(Beginning of THE DATA)

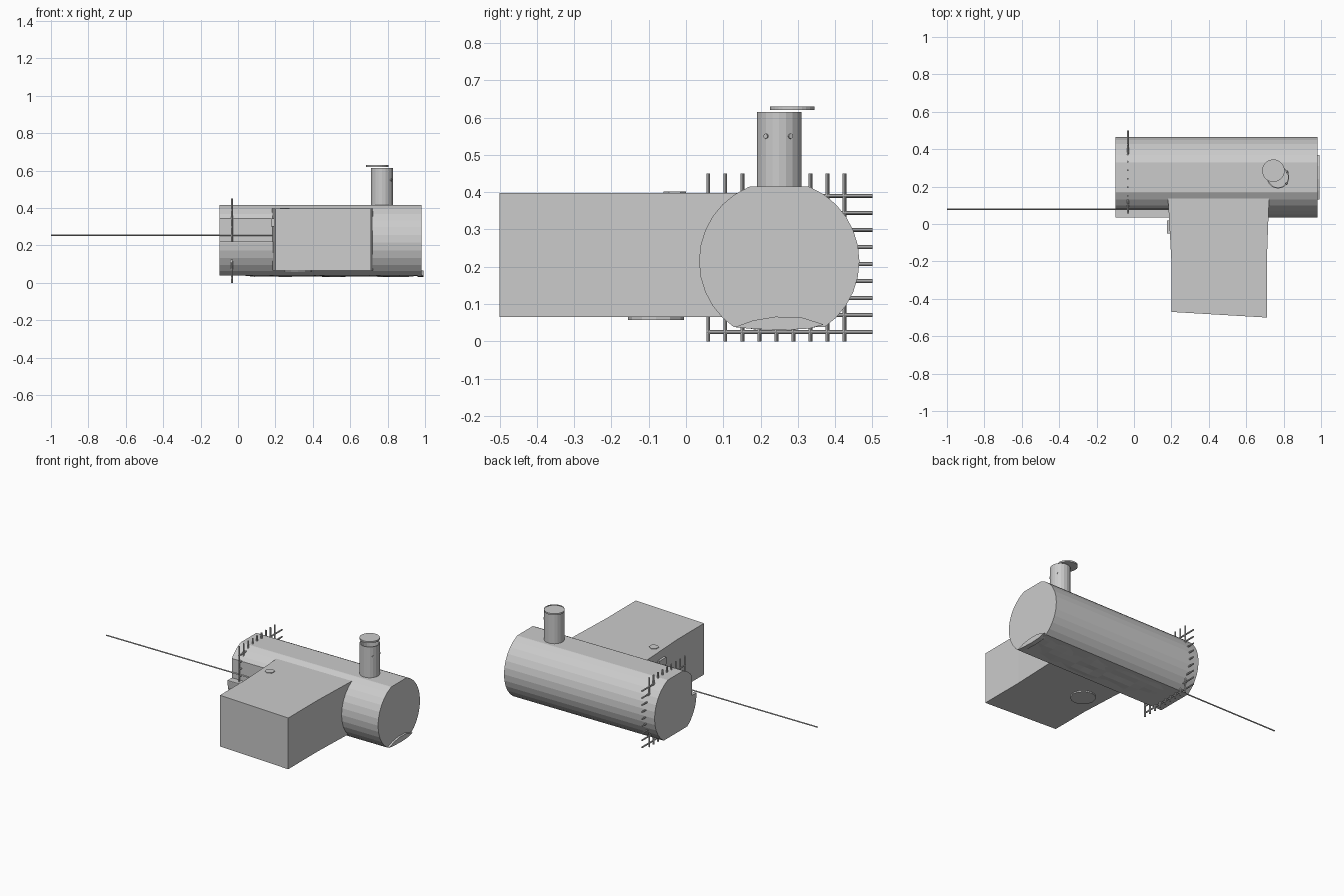
import bpy, bmesh, math, random
from mathutils import Vector, Matrix

if "Cube" in bpy.data.objects:
    bpy.data.objects.remove(bpy.data.objects["Cube"])

random.seed(4)


def finish(bm, name):
    bmesh.ops.recalc_face_normals(bm, faces=bm.faces)
    mesh = bpy.data.meshes.new(name)
    bm.to_mesh(mesh)
    bm.free()
    ob = bpy.data.objects.new(name, mesh)
    bpy.context.collection.objects.link(ob)
    return ob


def prism(name, base, offset):
    """Closed polygon pushed along an offset."""
    bm = bmesh.new()
    a = [bm.verts.new(p) for p in base]
    b = [bm.verts.new(Vector(p) + Vector(offset)) for p in base]
    bm.faces.new(a)
    bm.faces.new(b)
    for i in range(len(a)):
        j = (i + 1) % len(a)
        bm.faces.new((a[i], a[j], b[j], b[i]))
    return finish(bm, name)


def rod(name, p, q, r, sides=8):
    p, q = Vector(p), Vector(q)
    d = q - p
    m = Matrix.Translation((p + q) / 2) @ d.to_track_quat('Z', 'Y').to_matrix().to_4x4()
    bm = bmesh.new()
    bmesh.ops.create_cone(bm, cap_ends=True, segments=sides, radius1=r, radius2=r,
                          depth=d.length, matrix=m)
    return finish(bm, name)


def cut_tube(name, x0, x1, notch):
    """Faceted tube, flattened above and below, optionally notched at the front."""
    cy, cz, r, n = 0.25, 0.215, 0.215, 32
    pts = []
    for i in range(n):
        a = 2 * math.pi * i / n
        pts.append((x0, cy + r * math.cos(a), cz + r * math.sin(a)))
    ob = prism(name, pts, (x1 - x0, 0, 0))
    bm = bmesh.new()
    bm.from_mesh(ob.data)
    for z, s in ((0.415, 1), (0.038, -1)):
        res = bmesh.ops.bisect_plane(bm, geom=bm.verts[:] + bm.edges[:] + bm.faces[:],
                                     plane_co=(0, 0, z), plane_no=(0, 0, s), clear_outer=True)
        bmesh.ops.holes_fill(bm, edges=[e for e in res['geom_cut']
                                        if isinstance(e, bmesh.types.BMEdge)])
    bmesh.ops.recalc_face_normals(bm, faces=bm.faces)
    bm.to_mesh(ob.data)
    bm.free()
    if notch:
        cutter = prism("notch_cutter", [(x0 - 0.1, -0.1, 0.22), (x0 - 0.1, 0.08, 0.22),
                                        (x0 - 0.1, 0.08, 0.6), (x0 - 0.1, -0.1, 0.6)],
                       (x1 - x0 + 0.2, 0, 0))
        cutter.hide_render = True
        mod = ob.modifiers.new("notch", 'BOOLEAN')
        mod.operation, mod.solver, mod.object = 'DIFFERENCE', 'EXACT', cutter
        bpy.context.view_layer.objects.active = ob
        bpy.ops.object.modifier_apply(modifier=mod.name)
        bpy.data.objects.remove(cutter)


# main tunnel
cut_tube("tunnel_left", -0.1, 0.19, True)
cut_tube("tunnel_main", 0.19, 0.98, False)

# side chamber, flaring where it meets the tunnel
prism("side_chamber", [(0.2, -0.47, 0.065), (0.71, -0.5, 0.065), (0.71, -0.2, 0.065),
                       (0.722, 0.13, 0.065), (0.722, 0.25, 0.065), (0.182, 0.25, 0.065),
                       (0.182, 0.13, 0.065), (0.2, -0.2, 0.065)], (0, 0, 0.332))

# vertical shaft: open pipe with a blind floor
bm = bmesh.new()
n = 20
rings = []
for r, z in ((0.06, 0.40), (0.06, 0.615), (0.054, 0.615), (0.054, 0.43)):
    rings.append([bm.verts.new((0.77 + r * math.cos(2 * math.pi * i / n),
                                0.25 + r * math.sin(2 * math.pi * i / n), z)) for i in range(n)])
for a, b in zip(rings, rings[1:]):
    for i in range(n):
        j = (i + 1) % n
        bm.faces.new((a[i], a[j], b[j], b[i]))
bm.faces.new(rings[0])
bm.faces.new(rings[-1])
finish(bm, "shaft")
rod("shaft_lid", (0.745, 0.285, 0.62), (0.745, 0.285, 0.63), 0.06, 28)

# studs round the upper shaft
for k in range(2):
    a = math.radians(-36 + 66 * k)
    d = Vector((math.cos(a), math.sin(a), 0))
    c = Vector((0.77, 0.25, 0.55))
    rod("shaft_stud", c + d * 0.05, c + d * 0.063, 0.007)

# bar grate through the left end
for i in range(9):
    y, z = 0.06 + i * 0.0456, 0.025 + i * 0.0456
    rod("grate_upright", (-0.033, y, 0), (-0.033, y, 0.45), 0.005)
    rod("grate_crossbar", (-0.033, 0.055, z), (-0.033, 0.5, z), 0.005)

# long thin pole
rod("pole", (-1, 0.08, 0.255), (0.2, 0.08, 0.255), 0.004)

# rough floor below the tunnel
bm = bmesh.new()
bmesh.ops.create_grid(bm, x_segments=14, y_segments=5, size=0.5,
                      matrix=Matrix.Translation((0.5, 0.25, 0.04)) @ Matrix.Diagonal((0.96, 0.22, 1, 1)))
for v in bm.verts:
    if not v.is_boundary:
        v.co.z -= random.uniform(0.0, 0.009)
finish(bm, "rough_floor")

# rubble spilling at the right end
prism("end_rubble", [(0.96, 0.13, 0.038), (0.96, 0.18, 0.056), (0.96, 0.24, 0.066),
                     (0.96, 0.31, 0.064), (0.96, 0.37, 0.045), (0.96, 0.33, 0.034),
                     (0.96, 0.25, 0.03), (0.96, 0.17, 0.034)], (0.033, 0, 0))

# shallow plates on the chamber roof and underside
rod("underside_plate", (0.32, -0.08, 0.057), (0.32, -0.08, 0.066), 0.075, 12)
rod("roof_plate", (0.25, -0.03, 0.396), (0.25, -0.03, 0.401), 0.03, 6)
prism("side_plate", [(0.176, -0.05, 0.30), (0.176, 0.02, 0.30),
                     (0.176, 0.02, 0.345), (0.176, -0.05, 0.345)], (0.02, 0, 0))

(End of THE DATA)

→ **REQUIREMENT**
Each line of the records with the word "Cube" in it is to be copied.

→ **OUTPUT FOR THIS EXERCISE**
if "Cube" in bpy.data.objects:
    bpy.data.objects.remove(bpy.data.objects["Cube"])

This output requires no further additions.